With its use of socialist realist aesthetics, this film looks like a longer edition of a Communist newsreel. Plucińska coordinates observational shots with a voice-over commentary to foreground the vital energy of the young that worked to support the ideological aims of the political system.
Shot at the General Karol Świerczewski University of Physical Education in Warsaw, the film opens with an edit of shots from a parade at a stadium. The camera pauses on girls performing a dance routine for the crowds. It is followed by glimpses of students playing volleyball and basketball.
At first glance, Plucińska seems to be just depicting students engaging in the promotion of sports. However, it soon becomes apparent that the film rather serves to promote the new Communist citizen than to portray the micro-reality of any particular location.
To introduce the viewer to the place, after the opening shots, Plucińska briefly cuts to a placard on the wall where we can read the name of the school. The voice-over offers further specific details regarding its operations.
The next longer sequence builds on brief snapshots from the canteen, dancing and fencing classes and outdoor training grounds, as well as dormitory rooms where female students perform their daily beauty routines.
When the camera enters an indoor swimming pool, the narrator doesn’t hesitate to mention that the facilities are available thanks to the patronage of comrades from the Soviet Union.
The same message is reinforced later when we observe female students volunteering to teach children and conduct literacy classes for the elderly. The narrator says that after hours these students read poems by Władysław Broniewski; the new Communist young devote every single minute to pro-regime activities.
Plucińska then cuts to an observation of students’ meeting with Comrade Motyka, the Head of the Main Committee for Physical Culture. To inspire his audience, Motyka screens shots from Soviet newsreels that feature scenes of skiing, sailing and rowing competitions, something that will soon become available for Polish students; that is if they pour all their effort into building the new sports culture of the country.
Comrade Motyka also presents a new medal, which will go to the most committed propagators of sport. Its name, which we learn from the voice-over, Fit for Work and Defence/Sprawny do Pracy i Obrony (SPO) ultimately links physical strength to the revolutionary discourse. Upon learning about it, ambitious young students in the audience cheer for the prospect of receiving such a trophy.
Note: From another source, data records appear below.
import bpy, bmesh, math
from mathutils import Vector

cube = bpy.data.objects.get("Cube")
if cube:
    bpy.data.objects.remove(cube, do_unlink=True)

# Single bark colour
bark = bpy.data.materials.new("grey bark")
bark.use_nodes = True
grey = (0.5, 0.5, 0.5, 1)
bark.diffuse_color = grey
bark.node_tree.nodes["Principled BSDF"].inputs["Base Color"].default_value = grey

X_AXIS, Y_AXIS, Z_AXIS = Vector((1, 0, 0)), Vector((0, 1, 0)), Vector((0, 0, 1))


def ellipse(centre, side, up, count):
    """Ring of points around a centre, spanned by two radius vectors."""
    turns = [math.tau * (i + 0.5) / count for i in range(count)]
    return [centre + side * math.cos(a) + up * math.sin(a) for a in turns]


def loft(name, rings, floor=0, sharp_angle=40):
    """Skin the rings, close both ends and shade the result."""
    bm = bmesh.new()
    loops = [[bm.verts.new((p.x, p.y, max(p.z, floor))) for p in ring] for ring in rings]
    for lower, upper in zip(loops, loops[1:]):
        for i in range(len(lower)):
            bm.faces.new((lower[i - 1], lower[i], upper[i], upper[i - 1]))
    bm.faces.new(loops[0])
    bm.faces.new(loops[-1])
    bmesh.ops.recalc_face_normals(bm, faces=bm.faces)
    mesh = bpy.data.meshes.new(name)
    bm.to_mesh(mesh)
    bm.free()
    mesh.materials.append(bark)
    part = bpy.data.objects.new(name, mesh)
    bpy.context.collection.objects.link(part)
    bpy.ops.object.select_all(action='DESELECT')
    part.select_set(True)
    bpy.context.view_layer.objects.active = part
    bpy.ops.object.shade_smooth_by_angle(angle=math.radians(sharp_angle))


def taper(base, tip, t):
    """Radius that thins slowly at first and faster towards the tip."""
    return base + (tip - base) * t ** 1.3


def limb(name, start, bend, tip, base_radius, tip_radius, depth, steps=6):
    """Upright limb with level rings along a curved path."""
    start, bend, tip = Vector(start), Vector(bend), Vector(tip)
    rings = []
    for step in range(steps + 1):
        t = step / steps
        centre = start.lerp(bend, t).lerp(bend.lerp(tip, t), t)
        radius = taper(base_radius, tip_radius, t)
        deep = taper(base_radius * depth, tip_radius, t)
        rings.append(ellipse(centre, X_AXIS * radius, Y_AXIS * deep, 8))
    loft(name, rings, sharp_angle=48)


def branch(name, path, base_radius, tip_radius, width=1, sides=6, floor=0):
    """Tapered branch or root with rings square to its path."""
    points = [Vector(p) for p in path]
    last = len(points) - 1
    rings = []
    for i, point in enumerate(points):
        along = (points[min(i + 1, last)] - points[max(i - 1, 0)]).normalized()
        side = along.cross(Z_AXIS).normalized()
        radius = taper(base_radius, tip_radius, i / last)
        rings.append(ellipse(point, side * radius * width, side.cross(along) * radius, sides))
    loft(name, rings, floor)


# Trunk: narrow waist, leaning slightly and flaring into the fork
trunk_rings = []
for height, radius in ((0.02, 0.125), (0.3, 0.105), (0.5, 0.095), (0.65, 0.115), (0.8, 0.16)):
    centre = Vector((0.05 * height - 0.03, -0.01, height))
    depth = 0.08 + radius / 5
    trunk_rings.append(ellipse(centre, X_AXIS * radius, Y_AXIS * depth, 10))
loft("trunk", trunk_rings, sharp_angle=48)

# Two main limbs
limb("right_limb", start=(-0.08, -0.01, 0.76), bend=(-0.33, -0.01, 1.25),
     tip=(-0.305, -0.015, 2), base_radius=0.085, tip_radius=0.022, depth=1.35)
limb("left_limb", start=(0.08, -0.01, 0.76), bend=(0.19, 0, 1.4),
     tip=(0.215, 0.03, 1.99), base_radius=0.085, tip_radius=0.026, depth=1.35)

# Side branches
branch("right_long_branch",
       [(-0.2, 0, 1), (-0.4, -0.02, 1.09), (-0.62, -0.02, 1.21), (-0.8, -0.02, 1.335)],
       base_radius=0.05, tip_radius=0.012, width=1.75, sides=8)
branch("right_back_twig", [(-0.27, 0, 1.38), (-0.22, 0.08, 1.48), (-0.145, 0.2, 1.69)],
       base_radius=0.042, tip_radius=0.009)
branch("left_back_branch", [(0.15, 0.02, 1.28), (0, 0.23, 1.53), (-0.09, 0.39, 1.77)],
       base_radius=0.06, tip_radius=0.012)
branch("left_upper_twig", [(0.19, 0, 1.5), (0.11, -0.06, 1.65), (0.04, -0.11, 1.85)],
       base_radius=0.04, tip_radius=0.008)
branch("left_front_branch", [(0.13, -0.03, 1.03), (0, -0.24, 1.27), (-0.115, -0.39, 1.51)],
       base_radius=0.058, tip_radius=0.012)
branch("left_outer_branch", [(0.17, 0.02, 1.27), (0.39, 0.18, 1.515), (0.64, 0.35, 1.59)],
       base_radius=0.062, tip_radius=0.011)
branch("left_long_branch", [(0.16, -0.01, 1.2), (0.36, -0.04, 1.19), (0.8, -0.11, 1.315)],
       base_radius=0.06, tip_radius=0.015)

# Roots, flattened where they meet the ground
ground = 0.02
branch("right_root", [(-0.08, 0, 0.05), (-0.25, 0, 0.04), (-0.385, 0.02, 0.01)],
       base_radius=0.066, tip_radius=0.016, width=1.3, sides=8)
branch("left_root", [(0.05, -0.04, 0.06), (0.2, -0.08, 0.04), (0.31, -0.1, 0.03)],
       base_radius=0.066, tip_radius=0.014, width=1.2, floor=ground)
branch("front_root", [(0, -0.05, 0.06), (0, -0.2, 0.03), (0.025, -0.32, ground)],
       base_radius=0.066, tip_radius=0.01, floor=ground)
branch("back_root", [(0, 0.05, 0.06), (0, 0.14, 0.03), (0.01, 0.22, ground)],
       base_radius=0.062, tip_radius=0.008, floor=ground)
The final footage returns to the start of the film. We again see a parade opening an outdoor athletic championship, which seals the overall message of the documentary. The screen fills with cheers, clapping hands and grinning faces. Plucińska closes her exemplary propaganda short by applauding the effort of the Communist youth. She reassures the viewer that the model students from the film work in harmony with the regime to create a better future, not only for their country but also for the whole Communist bloc.